== What is expected ==
Exactly the lines below from the one with "cu.bevel_resolution = sides" up to and including the one with "(.27, .472), 40, True)" make up the answer, with nothing else added.

Records section start

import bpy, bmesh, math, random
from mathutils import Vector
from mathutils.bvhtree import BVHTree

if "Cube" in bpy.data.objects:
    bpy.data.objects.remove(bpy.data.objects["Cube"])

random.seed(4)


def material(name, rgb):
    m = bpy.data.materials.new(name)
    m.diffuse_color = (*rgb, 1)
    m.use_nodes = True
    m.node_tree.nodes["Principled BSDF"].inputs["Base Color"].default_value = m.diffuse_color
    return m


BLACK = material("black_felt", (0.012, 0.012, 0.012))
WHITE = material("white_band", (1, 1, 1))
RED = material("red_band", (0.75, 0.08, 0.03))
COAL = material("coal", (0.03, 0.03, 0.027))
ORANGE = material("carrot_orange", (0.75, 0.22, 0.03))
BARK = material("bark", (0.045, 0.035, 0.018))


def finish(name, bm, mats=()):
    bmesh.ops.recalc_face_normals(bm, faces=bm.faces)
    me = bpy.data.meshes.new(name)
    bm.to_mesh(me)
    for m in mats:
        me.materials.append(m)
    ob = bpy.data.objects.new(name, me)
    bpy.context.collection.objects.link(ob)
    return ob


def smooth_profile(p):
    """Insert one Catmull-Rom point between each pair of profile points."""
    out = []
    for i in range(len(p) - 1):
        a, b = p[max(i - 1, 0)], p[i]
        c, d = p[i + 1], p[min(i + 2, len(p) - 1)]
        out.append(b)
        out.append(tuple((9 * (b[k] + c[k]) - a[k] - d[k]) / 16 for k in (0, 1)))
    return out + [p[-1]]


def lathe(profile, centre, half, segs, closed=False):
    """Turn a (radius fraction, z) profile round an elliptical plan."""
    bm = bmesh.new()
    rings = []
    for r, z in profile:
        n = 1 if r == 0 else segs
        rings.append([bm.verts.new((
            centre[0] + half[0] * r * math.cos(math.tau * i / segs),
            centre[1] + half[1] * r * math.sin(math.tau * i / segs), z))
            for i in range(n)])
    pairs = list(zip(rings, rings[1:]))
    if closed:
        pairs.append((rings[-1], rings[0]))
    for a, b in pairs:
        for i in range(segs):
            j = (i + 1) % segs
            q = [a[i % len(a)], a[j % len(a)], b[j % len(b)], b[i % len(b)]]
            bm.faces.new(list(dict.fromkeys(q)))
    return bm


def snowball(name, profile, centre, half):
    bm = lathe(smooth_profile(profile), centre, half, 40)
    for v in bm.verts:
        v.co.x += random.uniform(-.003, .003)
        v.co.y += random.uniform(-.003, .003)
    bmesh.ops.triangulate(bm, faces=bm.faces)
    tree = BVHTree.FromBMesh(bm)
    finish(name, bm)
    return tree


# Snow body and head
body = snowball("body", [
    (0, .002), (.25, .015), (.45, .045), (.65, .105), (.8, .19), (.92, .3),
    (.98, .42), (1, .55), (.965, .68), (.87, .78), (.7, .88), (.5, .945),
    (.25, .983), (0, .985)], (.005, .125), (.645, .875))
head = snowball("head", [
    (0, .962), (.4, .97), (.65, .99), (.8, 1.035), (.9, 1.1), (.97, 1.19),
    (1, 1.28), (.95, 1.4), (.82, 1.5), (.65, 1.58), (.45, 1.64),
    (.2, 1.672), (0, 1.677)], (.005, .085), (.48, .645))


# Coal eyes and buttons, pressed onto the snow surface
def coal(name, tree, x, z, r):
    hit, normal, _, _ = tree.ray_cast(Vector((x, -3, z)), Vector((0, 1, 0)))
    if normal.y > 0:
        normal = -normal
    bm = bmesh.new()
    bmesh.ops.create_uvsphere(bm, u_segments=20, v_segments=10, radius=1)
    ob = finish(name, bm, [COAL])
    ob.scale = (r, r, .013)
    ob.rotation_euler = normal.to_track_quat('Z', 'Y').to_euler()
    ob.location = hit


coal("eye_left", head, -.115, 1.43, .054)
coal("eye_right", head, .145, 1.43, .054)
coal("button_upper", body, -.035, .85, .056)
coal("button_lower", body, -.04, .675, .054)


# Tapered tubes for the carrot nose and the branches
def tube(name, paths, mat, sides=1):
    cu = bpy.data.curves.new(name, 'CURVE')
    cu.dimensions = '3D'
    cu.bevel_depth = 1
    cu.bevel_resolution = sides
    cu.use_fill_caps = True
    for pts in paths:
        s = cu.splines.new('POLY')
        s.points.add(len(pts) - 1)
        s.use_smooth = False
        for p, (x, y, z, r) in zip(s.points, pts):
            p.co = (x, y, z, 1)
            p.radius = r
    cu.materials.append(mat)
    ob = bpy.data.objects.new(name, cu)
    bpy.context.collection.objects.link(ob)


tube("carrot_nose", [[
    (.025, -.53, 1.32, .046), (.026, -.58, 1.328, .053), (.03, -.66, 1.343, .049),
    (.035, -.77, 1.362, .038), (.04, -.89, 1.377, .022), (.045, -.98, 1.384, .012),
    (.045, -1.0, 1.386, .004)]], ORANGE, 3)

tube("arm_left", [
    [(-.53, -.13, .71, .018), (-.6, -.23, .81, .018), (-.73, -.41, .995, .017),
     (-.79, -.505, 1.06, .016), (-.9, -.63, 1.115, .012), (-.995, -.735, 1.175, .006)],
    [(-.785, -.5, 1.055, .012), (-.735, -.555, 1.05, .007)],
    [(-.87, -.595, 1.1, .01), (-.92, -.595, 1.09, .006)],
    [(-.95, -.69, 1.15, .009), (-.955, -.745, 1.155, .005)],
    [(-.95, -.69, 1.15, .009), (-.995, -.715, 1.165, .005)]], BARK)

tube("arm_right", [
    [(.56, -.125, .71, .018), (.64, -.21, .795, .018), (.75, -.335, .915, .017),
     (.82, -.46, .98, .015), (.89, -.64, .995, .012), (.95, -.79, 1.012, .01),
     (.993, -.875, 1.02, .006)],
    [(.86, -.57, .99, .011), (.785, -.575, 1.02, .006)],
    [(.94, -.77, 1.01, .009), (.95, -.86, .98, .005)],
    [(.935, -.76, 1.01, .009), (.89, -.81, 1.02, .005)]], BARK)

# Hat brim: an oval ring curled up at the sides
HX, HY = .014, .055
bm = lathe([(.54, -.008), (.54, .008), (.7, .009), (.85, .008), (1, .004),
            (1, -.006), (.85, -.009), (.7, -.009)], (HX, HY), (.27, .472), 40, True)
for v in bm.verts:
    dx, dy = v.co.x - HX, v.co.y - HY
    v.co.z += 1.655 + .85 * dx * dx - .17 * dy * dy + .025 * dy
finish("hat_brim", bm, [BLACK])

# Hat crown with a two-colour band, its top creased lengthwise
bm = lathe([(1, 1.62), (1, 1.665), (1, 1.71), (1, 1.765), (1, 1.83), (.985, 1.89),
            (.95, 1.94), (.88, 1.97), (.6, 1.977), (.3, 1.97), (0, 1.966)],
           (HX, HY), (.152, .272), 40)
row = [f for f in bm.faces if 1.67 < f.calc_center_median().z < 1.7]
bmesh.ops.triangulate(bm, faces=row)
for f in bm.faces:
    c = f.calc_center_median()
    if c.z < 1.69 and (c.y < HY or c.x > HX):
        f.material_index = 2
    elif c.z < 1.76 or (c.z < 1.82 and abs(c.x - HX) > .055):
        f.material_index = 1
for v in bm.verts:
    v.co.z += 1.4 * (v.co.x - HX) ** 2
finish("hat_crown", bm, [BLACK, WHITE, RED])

Records section end

== Task result ==
    cu.bevel_resolution = sides
    cu.use_fill_caps = True
    for pts in paths:
        s = cu.splines.new('POLY')
        s.points.add(len(pts) - 1)
        s.use_smooth = False
        for p, (x, y, z, r) in zip(s.points, pts):
            p.co = (x, y, z, 1)
            p.radius = r
    cu.materials.append(mat)
    ob = bpy.data.objects.new(name, cu)
    bpy.context.collection.objects.link(ob)


tube("carrot_nose", [[
    (.025, -.53, 1.32, .046), (.026, -.58, 1.328, .053), (.03, -.66, 1.343, .049),
    (.035, -.77, 1.362, .038), (.04, -.89, 1.377, .022), (.045, -.98, 1.384, .012),
    (.045, -1.0, 1.386, .004)]], ORANGE, 3)

tube("arm_left", [
    [(-.53, -.13, .71, .018), (-.6, -.23, .81, .018), (-.73, -.41, .995, .017),
     (-.79, -.505, 1.06, .016), (-.9, -.63, 1.115, .012), (-.995, -.735, 1.175, .006)],
    [(-.785, -.5, 1.055, .012), (-.735, -.555, 1.05, .007)],
    [(-.87, -.595, 1.1, .01), (-.92, -.595, 1.09, .006)],
    [(-.95, -.69, 1.15, .009), (-.955, -.745, 1.155, .005)],
    [(-.95, -.69, 1.15, .009), (-.995, -.715, 1.165, .005)]], BARK)

tube("arm_right", [
    [(.56, -.125, .71, .018), (.64, -.21, .795, .018), (.75, -.335, .915, .017),
     (.82, -.46, .98, .015), (.89, -.64, .995, .012), (.95, -.79, 1.012, .01),
     (.993, -.875, 1.02, .006)],
    [(.86, -.57, .99, .011), (.785, -.575, 1.02, .006)],
    [(.94, -.77, 1.01, .009), (.95, -.86, .98, .005)],
    [(.935, -.76, 1.01, .009), (.89, -.81, 1.02, .005)]], BARK)

# Hat brim: an oval ring curled up at the sides
HX, HY = .014, .055
bm = lathe([(.54, -.008), (.54, .008), (.7, .009), (.85, .008), (1, .004),
            (1, -.006), (.85, -.009), (.7, -.009)], (HX, HY), (.27, .472), 40, True)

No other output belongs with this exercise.